The first time, the public response in favor of net neutrality was so overwhelming that it crashed the FCC’s servers. This time, the system went down again…but the FCC claims that it was due to a malicious attack of unknown origin. According to (now-gone) Chief Information Officer David Bray, as Oliver’s latest segment went to air, “the FCC was subject to multiple distributed denial-of-service attacks (DDos). These were deliberate attempts by external actors to bombard the FCC’s comment system with a high amount of traffic. . .[they] were not attempting to file comments themselves; rather they made it difficult for legitimate commenters to access and file with the FCC.” Read More

Ajit Pai’s Forked Tongue on Media Freedom

His boss has repeatedly asserted that journalists are the “enemy of the people,” but when FCC Chairman Ajit Pai was asked directly at a Senate hearing earlier this month whether he agreed, he skillfully talked around it. Claiming reluctance to “wade into the larger political debates,” Pai commented that he believed “that every American enjoys the First Amendment protections guaranteed by the Constitution.”

After the hearing, 13 Senate Democrats sent Pai a letter asking for more detail on his commitment to press freedom, and his response was perfunctory – though he did assert that he thought Trump was talking about “fake news” being the enemy, not legitimate journalism.

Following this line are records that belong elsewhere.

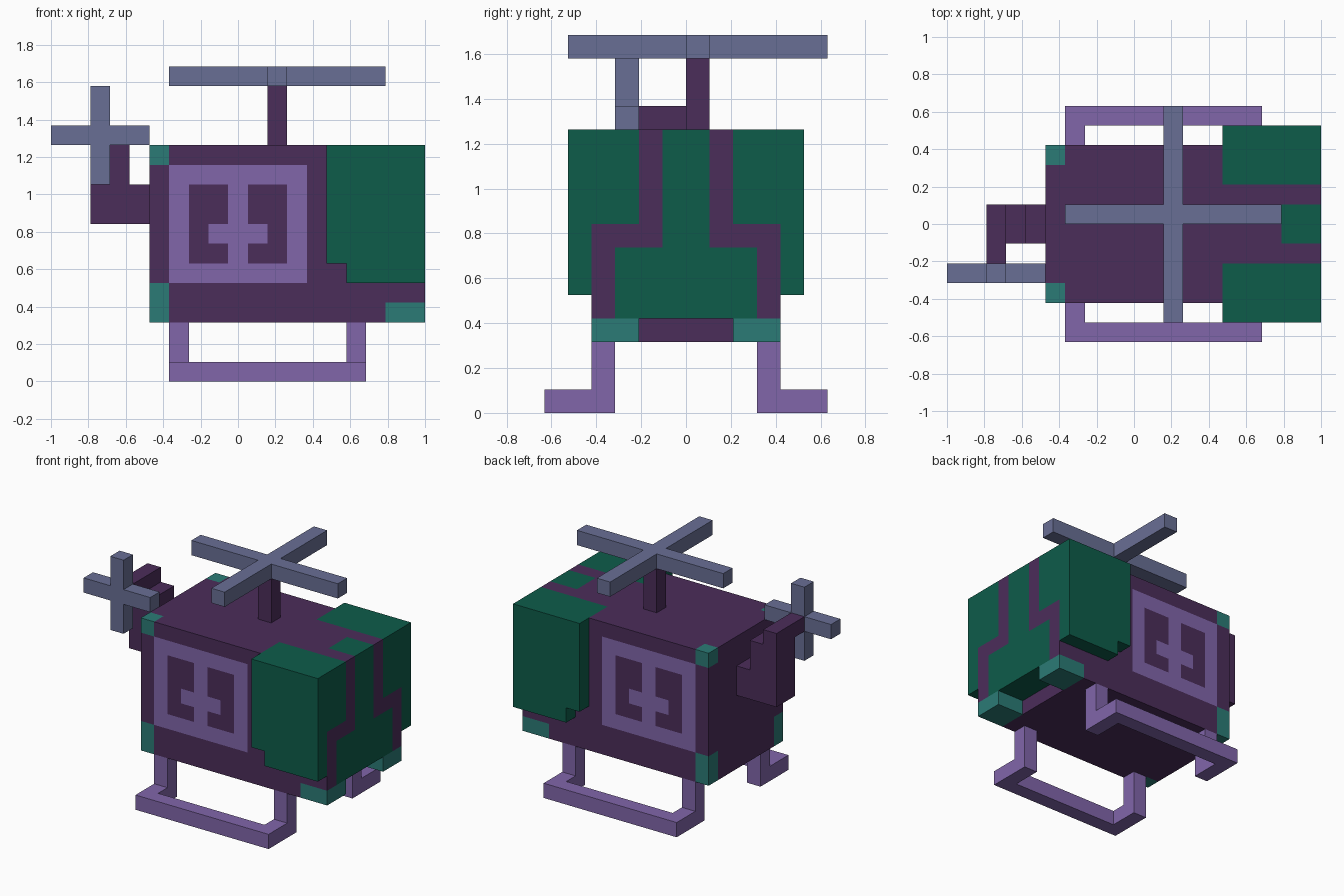
import bpy, bmesh
from mathutils import Vector

U = 2 / 19          # one block of the block grid
cells = {}          # block position -> part that owns it

cube = bpy.data.objects.get("Cube")
if cube:
    bpy.data.objects.remove(cube, do_unlink=True)


def make_material(name, rgb):
    """Flat material from an 8-bit screen colour."""
    lin = [((c / 255 + 0.055) / 1.055) ** 2.4 for c in rgb]
    mat = bpy.data.materials.new(name)
    mat.use_nodes = True
    mat.diffuse_color = (*lin, 1)
    bsdf = next(n for n in mat.node_tree.nodes if n.type == "BSDF_PRINCIPLED")
    bsdf.inputs["Base Color"].default_value = (*lin, 1)
    bsdf.inputs["Roughness"].default_value = 0.9
    return mat


def fill(part, x, y, z, mirror=False):
    """Give a box of blocks to a part; None carves it away. Later calls win."""
    for i in range(*x):
        for j in range(*y):
            for k in range(*z):
                for jj in ((j, -1 - j) if mirror else (j,)):
                    if part:
                        cells[i, jj, k] = part
                    else:
                        cells.pop((i, jj, k), None)


def build(part, mat):
    """Skin the exposed block sides of a part and merge flat areas."""
    bm = bmesh.new()
    verts = {}
    for cell, owner in cells.items():
        if owner != part:
            continue
        for axis in range(3):
            u, v = (axis + 1) % 3, (axis + 2) % 3
            for side in (0, 1):
                beside = list(cell)
                beside[axis] += 2 * side - 1
                if tuple(beside) in cells:
                    continue
                loop = []
                for a, b in ((0, 0), (1, 0), (1, 1), (0, 1)):
                    p = list(cell)
                    p[axis] += side
                    p[u] += a
                    p[v] += b
                    p = tuple(p)
                    if p not in verts:
                        verts[p] = bm.verts.new(Vector(p) * U - Vector((1, 0, 0)))
                    loop.append(verts[p])
                bm.faces.new(loop if side else loop[::-1])
    bmesh.ops.dissolve_limit(bm, angle_limit=0.01, verts=bm.verts[:], edges=bm.edges[:])
    mesh = bpy.data.meshes.new(part)
    bm.to_mesh(mesh)
    bm.free()
    mesh.materials.append(mat)
    bpy.context.collection.objects.link(bpy.data.objects.new(part, mesh))


# Hull, with the gap under the nose
fill("hull", (5, 19), (-4, 4), (3, 12))
fill(None, (17, 19), (-2, 2), (3, 4))

# Side panels with a pair of mirrored bracket shapes left in hull colour
fill("side_panel", (6, 13), (3, 4), (5, 11), True)
for outer, inner in ((7, 8), (11, 10)):
    fill("hull", (outer, outer + 1), (3, 4), (6, 10), True)
    fill("hull", (inner, inner + 1), (3, 4), (6, 7), True)
    fill("hull", (inner, inner + 1), (3, 4), (8, 10), True)

# Windshield in the nose
fill("windshield", (17, 19), (0, 1), (7, 12), True)
fill("windshield", (17, 19), (0, 3), (4, 7), True)

# Bulging side windows with a notch at the lower rear corner
fill("side_window", (14, 19), (2, 5), (8, 12), True)
fill("side_window", (14, 19), (4, 5), (5, 8), True)
fill(None, (14, 15), (4, 5), (5, 6), True)

# Corner caps and nose bumpers
fill("corner_cap", (5, 6), (3, 4), (11, 12), True)
fill("corner_cap", (5, 6), (3, 4), (3, 5), True)
fill("nose_bumper", (17, 19), (2, 4), (3, 4), True)

# Landing skids
for x in (6, 15):
    fill("landing_skid", (x, x + 1), (3, 4), (0, 3), True)
    fill("landing_skid", (x, x + 1), (4, 5), (0, 1), True)
fill("landing_skid", (6, 16), (5, 6), (0, 1), True)

# Main rotor
fill("rotor_mast", (11, 12), (0, 1), (12, 15))
fill("main_rotor", (6, 17), (0, 1), (15, 16))
fill("main_rotor", (11, 12), (-5, 6), (15, 16))

# Stepped tail and tail rotor on a stub shaft
for x, top in ((2, 13), (3, 12), (4, 10)):
    fill("tail", (x, x + 1), (-1, 1), (8, top))
fill("tail", (2, 3), (-2, -1), (12, 13))
fill("tail_rotor", (0, 5), (-3, -2), (12, 13))
fill("tail_rotor", (2, 3), (-3, -2), (10, 15))

# Colours
plum = make_material("dark plum", (75, 45, 90))
violet = make_material("light violet", (129, 102, 170))
green = make_material("deep green", (13, 92, 74))
teal = make_material("teal", (43, 123, 118))
slate = make_material("slate blue", (105, 111, 149))

parts = {
    plum: ("hull", "rotor_mast", "tail"),
    violet: ("side_panel", "landing_skid"),
    green: ("windshield", "side_window"),
    teal: ("corner_cap", "nose_bumper"),
    slate: ("main_rotor", "tail_rotor"),
}
for mat, names in parts.items():
    for name in names:
        build(name, mat)
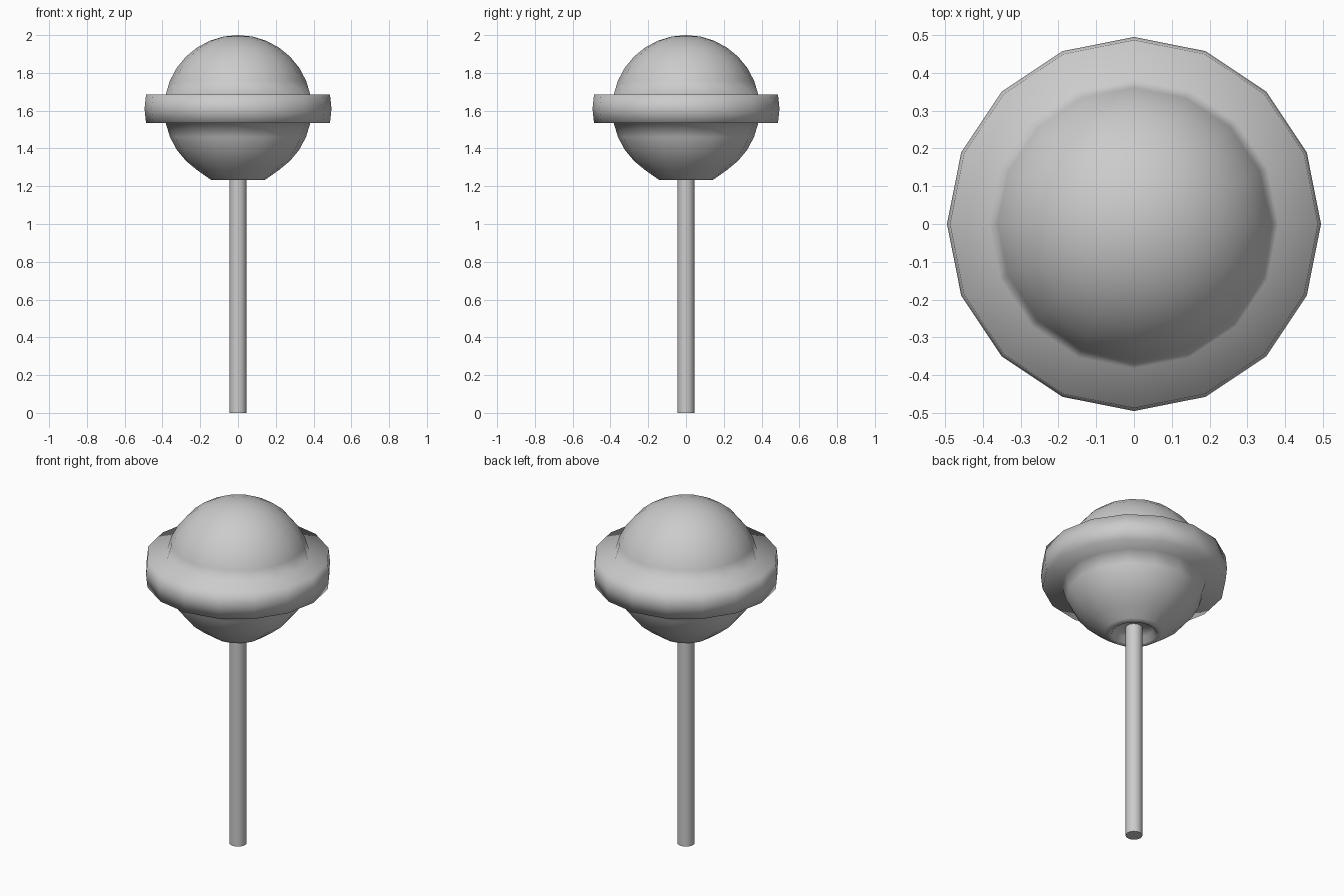
import bpy, bmesh
from math import sin, cos, pi, radians

if "Cube" in bpy.data.objects:
    bpy.data.objects.remove(bpy.data.objects["Cube"])

SIDES = 16
R, CZ = 0.39, 1.61        # candy ball radius and centre height


def lathe(name, profile):
    """Revolve an (r, z) profile about z into a smooth object."""
    bm = bmesh.new()
    verts = [bm.verts.new((r, 0, z)) for r, z in profile]
    edges = [bm.edges.new(p) for p in zip(verts, verts[1:])]
    bmesh.ops.spin(bm, geom=verts + edges, cent=(0, 0, 0), axis=(0, 0, 1),
                   angle=2 * pi, steps=SIDES, use_duplicate=False)
    bmesh.ops.remove_doubles(bm, verts=bm.verts, dist=0.0005)
    bmesh.ops.recalc_face_normals(bm, faces=bm.faces)
    for f in bm.faces:
        f.smooth = True
    mesh = bpy.data.meshes.new(name)
    bm.to_mesh(mesh)
    bm.free()
    obj = bpy.data.objects.new(name, mesh)
    bpy.context.collection.objects.link(obj)
    return obj


def lat(deg):
    return (R * cos(radians(deg)), CZ + R * sin(radians(deg)))


# Candy: ball with a raised band round the middle and a recess for the stick
step = 11.25
top = [(0, CZ + R)] + [lat(90 - i * step) for i in range(1, 8)]
band = [(0.487, CZ + 0.076), (0.495, CZ), (0.487, CZ - 0.076)]
bottom = [lat(-i * step) for i in range(1, 6)]
recess = [(0.155, 1.242), (0.142, 1.233), (0.118, 1.236), (0.105, 1.27), (0, 1.27)]
lathe("candy", top + band + bottom + recess)

# Stick
stick = lathe("stick", [(0, 1.3), (0.045, 1.3), (0.045, 0), (0, 0)])
bpy.context.view_layer.objects.active = stick
stick.select_set(True)
bpy.ops.object.shade_smooth_by_angle(angle=radians(40))
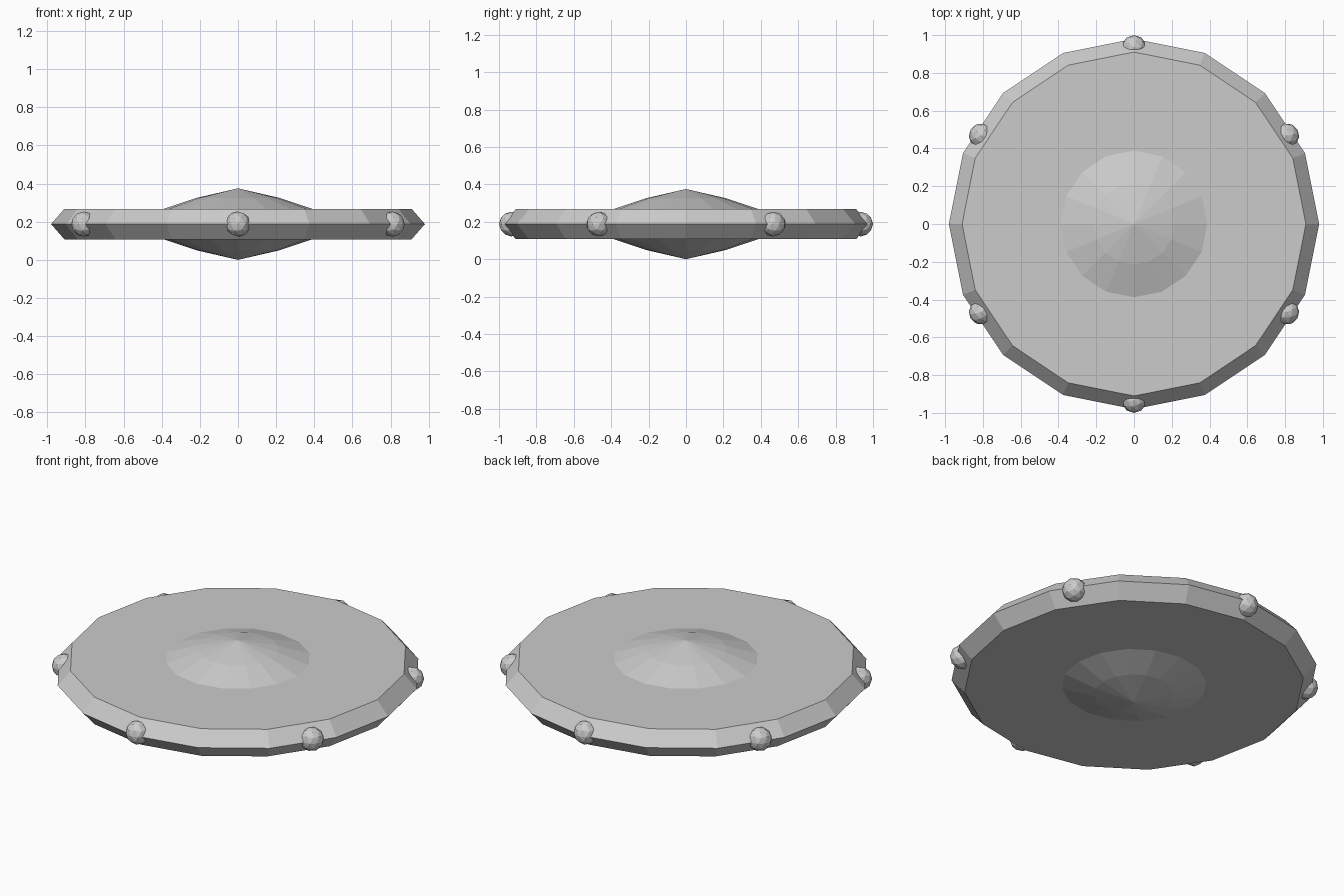
import bpy, bmesh, math

if "Cube" in bpy.data.objects:
    bpy.data.objects.remove(bpy.data.objects["Cube"])

MID = 0.1875   # height of the symmetry plane
SIDES = 16


def lathe(name, profile):
    """Spin (radius, height) points into a closed flat-shaded solid."""
    bm = bmesh.new()
    rings = []
    for r, z in profile:
        if r == 0:
            rings.append([bm.verts.new((0, 0, z))] * SIDES)
        else:
            rings.append([bm.verts.new((r * math.cos(2 * math.pi * i / SIDES),
                                        r * math.sin(2 * math.pi * i / SIDES), z))
                          for i in range(SIDES)])
    for low, high in zip(rings, rings[1:]):
        for i in range(SIDES):
            j = (i + 1) % SIDES
            bm.faces.new(list(dict.fromkeys((low[i], low[j], high[j], high[i]))))
    # flat caps where the profile does not reach the axis
    if profile[0][0] > 0:
        bm.faces.new(rings[0][::-1])
    if profile[-1][0] > 0:
        bm.faces.new(rings[-1])
    bmesh.ops.recalc_face_normals(bm, faces=bm.faces[:])
    mesh = bpy.data.meshes.new(name)
    bm.to_mesh(mesh)
    bm.free()
    obj = bpy.data.objects.new(name, mesh)
    obj.location.z = MID
    bpy.context.collection.objects.link(obj)
    return obj


# Round plate with a pointed rim
lathe("plate", [(0.91, -0.08), (0.98, 0), (0.91, 0.08)])

# Shallow pointed boss on both faces
lathe("centre_boss", [(0, -0.1875), (0.215, -0.138), (0.388, -0.08),
                      (0.388, 0.08), (0.215, 0.138), (0, 0.1875)])

# Six round studs on the rim
for k in range(6):
    a = math.radians(30 + 60 * k)
    bpy.ops.mesh.primitive_ico_sphere_add(
        subdivisions=2, radius=0.066,
        location=(0.934 * math.cos(a), 0.934 * math.sin(a), MID),
        rotation=(0, 0, a - math.pi / 2))
    bpy.context.object.name = f"rim_stud_{k + 1}"
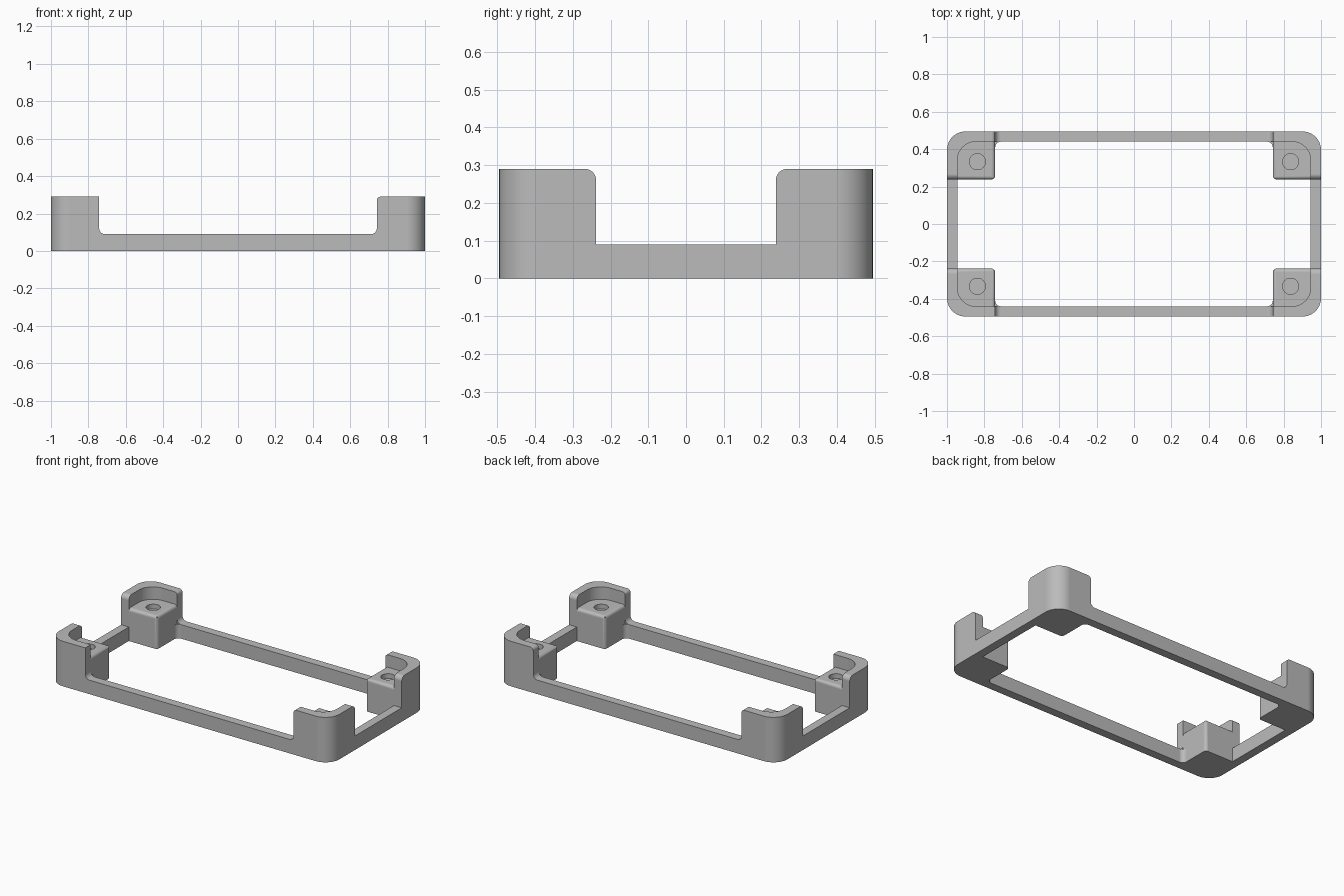
import bpy
import bmesh
import math
from mathutils import Vector

cube = bpy.data.objects.get("Cube")
if cube:
    bpy.data.objects.remove(cube, do_unlink=True)

# Main dimensions
X, Y, TOP = 1.0, 0.495, 0.29      # outer half sizes and post height
WALL, CORNER = 0.055, 0.1         # wall thickness and outer corner radius
RAIL, SHELF = 0.09, 0.21          # heights of the rails and the post seats
PX, PY = 0.742, 0.238             # inner faces of the posts
ROUND, EDGE = 0.03, 0.02          # rim end and seat edge radii
IX, IY = X - WALL, Y - WALL


def rounded(points, steps=8):
    """Round every (u, v, radius) corner of a closed outline."""
    out = []
    for i, (u, v, r) in enumerate(points):
        p = Vector((u, v))
        a = Vector(points[i - 1][:2]) - p
        b = Vector(points[(i + 1) % len(points)][:2]) - p
        if r == 0:
            out.append(p)
            continue
        a.normalize()
        b.normalize()
        for k in range(steps + 1):
            t = k / steps * math.pi / 2
            out.append(p + a * r * (1 - math.sin(t)) + b * r * (1 - math.cos(t)))
    return [p for i, p in enumerate(out) if (p - out[i - 1]).length > 1e-5]


def prism(name, outline, axis, low, high):
    """Extrude an outline along an axis."""
    place = {"x": lambda u, v, w: (w, u, v),
             "y": lambda u, v, w: (u, w, v),
             "z": lambda u, v, w: (u, v, w)}[axis]
    bm = bmesh.new()
    face = bm.faces.new([bm.verts.new(place(p.x, p.y, low)) for p in outline])
    grown = bmesh.ops.extrude_face_region(bm, geom=[face])["geom"]
    bmesh.ops.translate(bm, vec=Vector(place(0, 0, high - low)),
                        verts=[g for g in grown if isinstance(g, bmesh.types.BMVert)])
    bmesh.ops.recalc_face_normals(bm, faces=bm.faces)
    mesh = bpy.data.meshes.new(name)
    bm.to_mesh(mesh)
    bm.free()
    obj = bpy.data.objects.new(name, mesh)
    bpy.context.collection.objects.link(obj)
    return obj


def box_outline(x, y, r):
    return rounded([(-x, -y, r), (x, -y, r), (x, y, r), (-x, y, r)], 14)


def notch_outline(w, floor, top, fillet, left, right):
    """Slot with a filleted floor and rounded upper lips."""
    return rounded([(-w, floor, fillet), (w, floor, fillet), (w, top, right),
                    (w + right, top, 0), (w + right, 0.5, 0),
                    (-w - left, 0.5, 0), (-w - left, top, 0), (-w, top, left)])


# Solid rounded block that the frame is cut from
frame = prism("corner_post_frame", box_outline(X, Y, CORNER), "z", 0, TOP)

# Cross-shaped opening between the rails and posts
quarter = [(IX, PY, 0), (PX, PY, EDGE), (PX, IY, ROUND)]
mirrored = [(-x, y, r) for x, y, r in reversed(quarter)]
half = quarter + mirrored
opening = rounded(half + [(-x, -y, r) for x, y, r in half])
cutters = [prism("opening_cutter", opening, "z", -0.1, 0.6)]

# Gaps between posts on the long and short sides
cutters += [
    prism("front_gap_cutter", notch_outline(PX, RAIL, TOP, ROUND, 0, EDGE), "y", -0.7, 0),
    prism("back_gap_cutter", notch_outline(PX, RAIL, TOP, ROUND, EDGE, EDGE), "y", 0, 0.7),
    prism("side_gap_cutter", notch_outline(PY, RAIL, TOP, 0, ROUND, ROUND), "x", -1.2, 1.2),
]

# Seat recess and its softened inner edges
cutters += [
    prism("seat_cutter", box_outline(IX, IY, CORNER), "z", SHELF, 0.6),
    prism("seat_edge_x_cutter", notch_outline(PX, RAIL, SHELF, 0, EDGE, EDGE), "y", -IY, IY),
    prism("seat_edge_y_cutter", notch_outline(PY, RAIL, SHELF, 0, EDGE, EDGE), "x", -IX, IX),
]

# Round socket in each seat
for sx in (-1, 1):
    for sy in (-1, 1):
        circle = [Vector((sx * 0.837 + 0.043 * math.cos(a), sy * 0.333 + 0.043 * math.sin(a)))
                  for a in (math.tau * k / 32 for k in range(32))]
        cutters.append(prism("socket_cutter", circle, "z", SHELF - 0.03, 0.5))

for cutter in cutters:
    cutter.hide_render = True
    mod = frame.modifiers.new(cutter.name, "BOOLEAN")
    mod.operation = "DIFFERENCE"
    mod.solver = "EXACT"
    mod.object = cutter

# Bake the cuts and remove the cutters
bpy.context.view_layer.update()
graph = bpy.context.evaluated_depsgraph_get()
frame.data = bpy.data.meshes.new_from_object(frame.evaluated_get(graph))
frame.modifiers.clear()
for cutter in cutters:
    bpy.data.objects.remove(cutter, do_unlink=True)

# Plain grey finish
grey = bpy.data.materials.new("plain_grey")
grey.use_nodes = True
colour = (0.5, 0.5, 0.5, 1)
grey.diffuse_color = colour
grey.node_tree.nodes["Principled BSDF"].inputs["Base Color"].default_value = colour
frame.data.materials.clear()
frame.data.materials.append(grey)

# Smooth the fillets while keeping flat faces flat
bpy.ops.object.select_all(action="DESELECT")
frame.select_set(True)
bpy.context.view_layer.objects.active = frame
bpy.ops.object.shade_smooth_by_angle(angle=math.radians(30))
frame.modifiers.new("even_shading", "WEIGHTED_NORMAL").keep_sharp = True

Unfortuantely, Pai’s past actions as a lowly Commissioner completely contradict these claims. There are two cases that make this plain. Read More